Back from an inspirational weekend in Paris and trying like mad to finish my book which is all about a man who hates Christmas and a woman who should never have become his mistress.....
(Note the padlocks which countless lovers have attached to this bridge - leaving their love-locked hearts forever in this romantic city).
But why am I staring at the ground?

Because moments before, a smiling person had "found" a gold ring - it's a famous Paris scam. You are shown the ring and you buy it for a ridiculously bargain price and there is talk of luck and a suggestion of magic.
No, we didn't fall for it - we were too busy trying to find oysters for lunch!

And here's a photo of Christophe and Arnaud - who made me laugh so much over dinner.

Would anyone care to name two dinner party guests who will appear in my latest book? The scene is in a beautiful London town-house. The heroine has never met any of the (Italian) hero's fancy friends before - and is insisting on throwing a dinner party for them. There will be tears before bed-time.... but be quick - I'm delivering the book at the end of the week.


  1. Oh I am so envious - I love the Gare d'Orsay museum - and Paris out of season.
    As for a dinner party? How about Gabriella and Paulo or Vito and Carmella.Or perhaps Dante and Serafina? LOL Have fun. Nina.

  2. Met a gorgeous Welsh Italian called Gianpiero once...No girlfriend. Perhaps he could have an aristo mate called Luca in tow?



  3. Such timeless padlocks are also shown in Rome, attached to Ponte Milvio - the famous lovers' bridge.
    Can't remember how many times I've seen them during the last year I lived there.
    There were always more.
    About the names, as female: Rossella or Viviana. As masculine: Davide or Daniele.

  4. Wonderful! I have chosen Serafina as a dinner-party guest, so thanks for that, Nina. Yes, Paris out of season is blissful - but I love all major European cities when they are quiet and cold.

    Her partner is Gianpiero. I like this name, too and have never heard it before. A Welsh Italian sounds a tempting proposition, Rachel.
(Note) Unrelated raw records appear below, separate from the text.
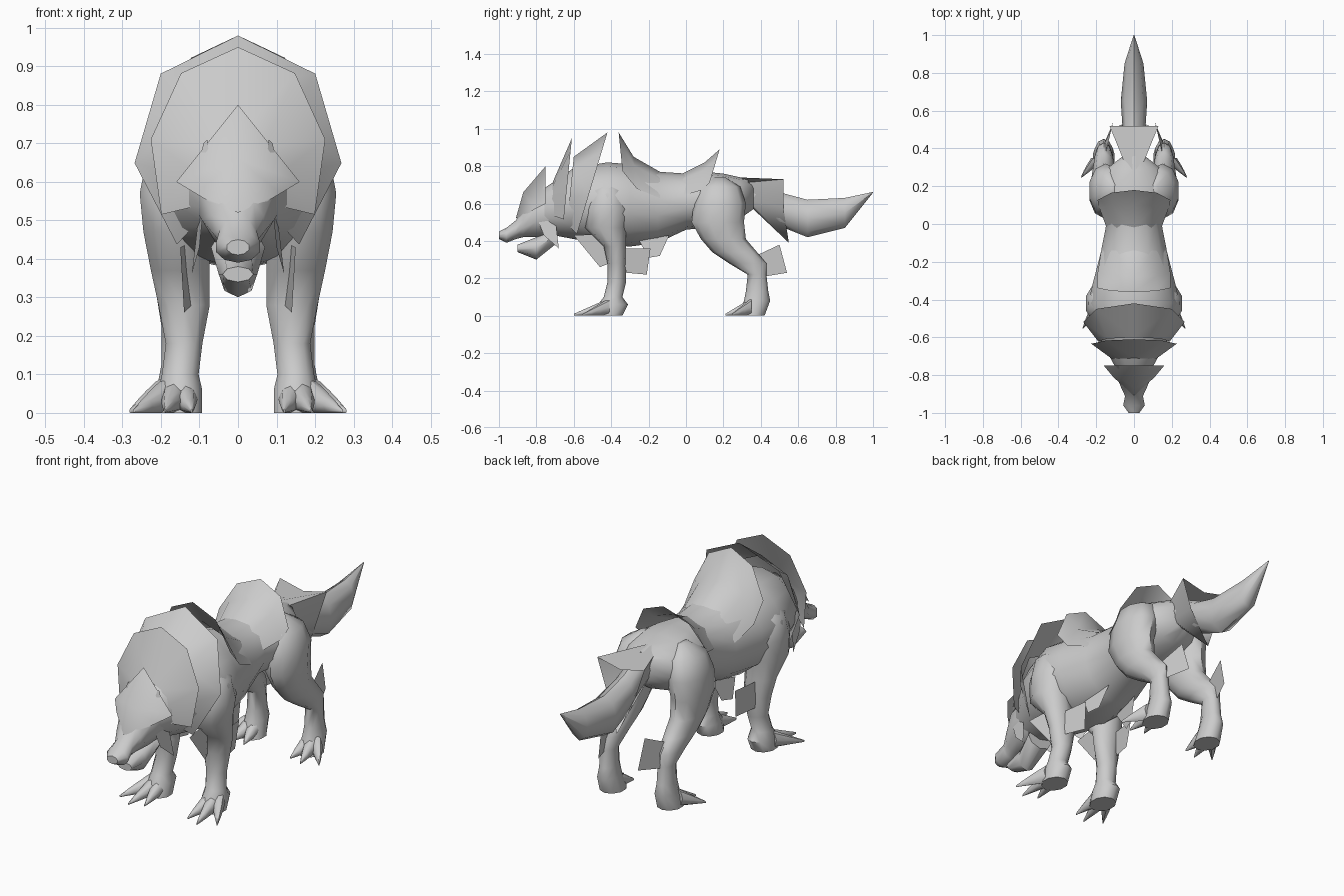
import bpy, bmesh, math
from mathutils import Vector

old = bpy.data.objects.get("Cube")
if old:
    bpy.data.objects.remove(old, do_unlink=True)

grey = (.6, .6, .6, 1)
fur = bpy.data.materials.new("grey fur")
fur.use_nodes = True
fur.diffuse_color = grey
fur.node_tree.nodes["Principled BSDF"].inputs["Base Color"].default_value = grey

UP = Vector((0, 0, 1))
BACK = Vector((0, 1, 0))


def finish(name, bm, mirror):
    """Turn the bmesh into a smooth shaded, fur coloured object."""
    mesh = bpy.data.meshes.new(name)
    bm.to_mesh(mesh)
    bm.free()
    mesh.materials.append(fur)
    mesh.polygons.foreach_set("use_smooth", [True] * len(mesh.polygons))
    mesh.set_sharp_from_angle(angle=math.radians(50))
    part = bpy.data.objects.new(name, mesh)
    bpy.context.collection.objects.link(part)
    if mirror:
        part.modifiers.new("Mirror", "MIRROR")


def loft(name, rings, depth_axis, sides=10, mirror=False):
    """Skin elliptical rings, each given as centre, half width and half depth."""
    bm = bmesh.new()
    across = Vector((1, 0, 0))
    loops = []
    for centre, width, depth in rings:
        loop = []
        for i in range(sides):
            turn = math.tau * i / sides
            offset = across * width * math.sin(turn) + depth_axis * depth * math.cos(turn)
            loop.append(bm.verts.new(Vector(centre) + offset))
        loops.append(loop)
    for near, far in zip(loops, loops[1:]):
        for i in range(sides):
            bm.faces.new((near[i - 1], near[i], far[i], far[i - 1]))
    bm.faces.new(loops[0])
    bm.faces.new(loops[-1])
    bmesh.ops.recalc_face_normals(bm, faces=bm.faces)
    finish(name, bm, mirror)


def lengthwise(name, *profile, sides=10):
    """Loft along the spine from (y, z, half width, half height) rings."""
    loft(name, [((0, y, z), width, height) for y, z, width, height in profile], UP, sides)


def leg(name, *profile):
    """Loft a mirrored leg downwards from (x, y, z, half width, half depth) rings."""
    loft(name, [((x, y, z), width, depth) for x, y, z, width, depth in profile],
         BACK, mirror=True)


def paw(name, x, y, reach):
    """Three toes fanning outwards, each tapering to a low claw."""
    for label, spread, length in (("inner", -.03, .85), ("middle", .04, 1), ("outer", .12, .75)):
        rings = []
        for step in range(4):
            t = step / 3
            taper = .042 * (1 - t) + .005
            centre = (x + spread * (t + .3) / 1.3, y - reach * length * t, taper)
            rings.append((centre, taper * .5 + .015 * (1 - t * t), taper))
        loft(f"{name}_{label}_toe", rings, UP, sides=8, mirror=True)


def sheet(name, *rows):
    """Thin fur flap skinned between rows of points, mirrored to the other side."""
    bm = bmesh.new()
    grid = [[bm.verts.new(point) for point in row] for row in rows]
    for near, far in zip(grid, grid[1:]):
        for i in range(len(near) - 1):
            bm.faces.new((near[i], near[i + 1], far[i + 1], far[i]))
    finish(name, bm, True)


def arc(y, z, width, height, lean, span, steps):
    """Half arch from its top down one side; lean shifts y as it drops."""
    points = []
    for i in range(steps + 1):
        turn = math.radians(span * i / steps)
        drop = height * (1 - math.cos(turn))
        points.append((width * math.sin(turn), y + lean * drop, z + height - drop))
    return points


def collar(name, span, steps, *arches):
    sheet(name, *[arc(*arch, span, steps) for arch in arches])


# Torso, head and tail
lengthwise("torso", (-.76, .56, .1, .12), (-.6, .6, .19, .19), (-.42, .6, .25, .22),
           (-.3, .59, .22, .22), (-.15, .58, .18, .19), (0, .61, .15, .15),
           (.1, .62, .19, .15), (.2, .62, .21, .14), (.29, .63, .15, .11),
           (.36, .65, .06, .08), sides=14)
lengthwise("head", (-.7, .56, .11, .13), (-.8, .54, .1, .12), (-.87, .49, .07, .07),
           (-.91, .46, .05, .05), (-.96, .43, .06, .04), (-1, .43, .03, .02))
lengthwise("lower_jaw", (-.7, .43, .07, .05), (-.8, .36, .05, .06), (-.9, .36, .04, .02), sides=8)
lengthwise("tail", (.28, .67, .06, .06), (.4, .64, .05, .07), (.5, .57, .06, .09),
           (.65, .52, .07, .1), (.85, .55, .05, .08), (1, .66, .002, .002), sides=8)

# Legs and paws
leg("front_leg", (.14, -.42, .74, .02, .03), (.16, -.42, .67, .08, .09),
    (.16, -.42, .57, .1, .12), (.16, -.43, .47, .09, .11), (.15, -.38, .37, .08, .06),
    (.14, -.37, .28, .07, .05), (.14, -.37, .18, .05, .05), (.15, -.39, .1, .05, .05),
    (.15, -.39, .06, .06, .08), (.15, -.41, 0, .06, .07))
leg("hind_leg", (.11, .18, .74, .02, .03), (.13, .18, .69, .08, .11),
    (.15, .18, .6, .09, .14), (.16, .17, .5, .08, .14), (.16, .2, .41, .07, .12),
    (.16, .26, .34, .06, .12), (.16, .33, .28, .05, .1), (.16, .38, .22, .04, .05),
    (.16, .38, .13, .04, .06), (.16, .38, .08, .05, .07), (.16, .35, 0, .06, .07))
paw("front_paw", .15, -.41, .19)
paw("hind_paw", .16, .35, .14)

# Mane collars and back crests, as arches of fur
collar("rear_mane", 144, 3, (-.6, .65, .19, .2, -.1), (-.42, .68, .27, .3, -.3))
collar("front_mane", 120, 3, (-.71, .6, .11, .12, -.1), (-.61, .66, .23, .29, -.1))
collar("shoulder_crest", 75, 2, (-.36, .7, .2, .28, .1), (-.28, .62, .2, .23, .1),
       (-.14, .58, .18, .19, 0))
collar("hip_crest", 75, 2, (-.02, .6, .15, .16, 0), (.1, .62, .19, .2, -.1),
       (.18, .65, .2, .24, -.3))

# Brow, ears and cheeks
sheet("brow_crest",
      [(0, -.91, .52), (.06, -.85, .54)],
      [(0, -.87, .66), (.11, -.81, .57)],
      [(0, -.75, .8), (.16, -.75, .6)])
sheet("ear", [(.07, -.8, .63), (.11, -.77, .6)], [(.08, -.75, .71), (.09, -.75, .7)])
sheet("cheek_tuft", [(.1, -.7, .53), (.09, -.8, .53)], [(.12, -.68, .36), (.1, -.76, .43)])

# Tail sleeve
sheet("tail_sleeve",
      [(0, .27, .74), (.04, .3, .71), (.04, .33, .62), (0, .36, .57)],
      [(0, .52, .7), (.13, .52, .73), (.08, .52, .58), (0, .55, .39)])

# Tufts hanging on the legs
sheet("chest_tuft", [(.13, -.42, .44), (.15, -.6, .43)], [(.12, -.41, .28), (.14, -.46, .26)])
sheet("belly_tuft", [(.08, -.09, .43), (.1, -.25, .4)], [(.1, -.14, .32), (.12, -.2, .31)])
sheet("elbow_tuft", [(.14, -.19, .36), (.16, -.34, .36)], [(.13, -.21, .22), (.16, -.32, .23)])
sheet("hock_tuft", [(.12, .5, .38), (.16, .33, .3)], [(.11, .54, .23), (.16, .42, .21)])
And maybe that'll be the name of a future hero.

    Part of the book is set in Rome, Michela - and your description of the bridge makes me long to go back.

    I have loads of photos of Avignon - including the famous bridge ("Sur le pont, d'Avignon....") which I will post during the week.
    This was another fabulous city, small and beautiful and rich with history.

    Anyone else been to Avignon?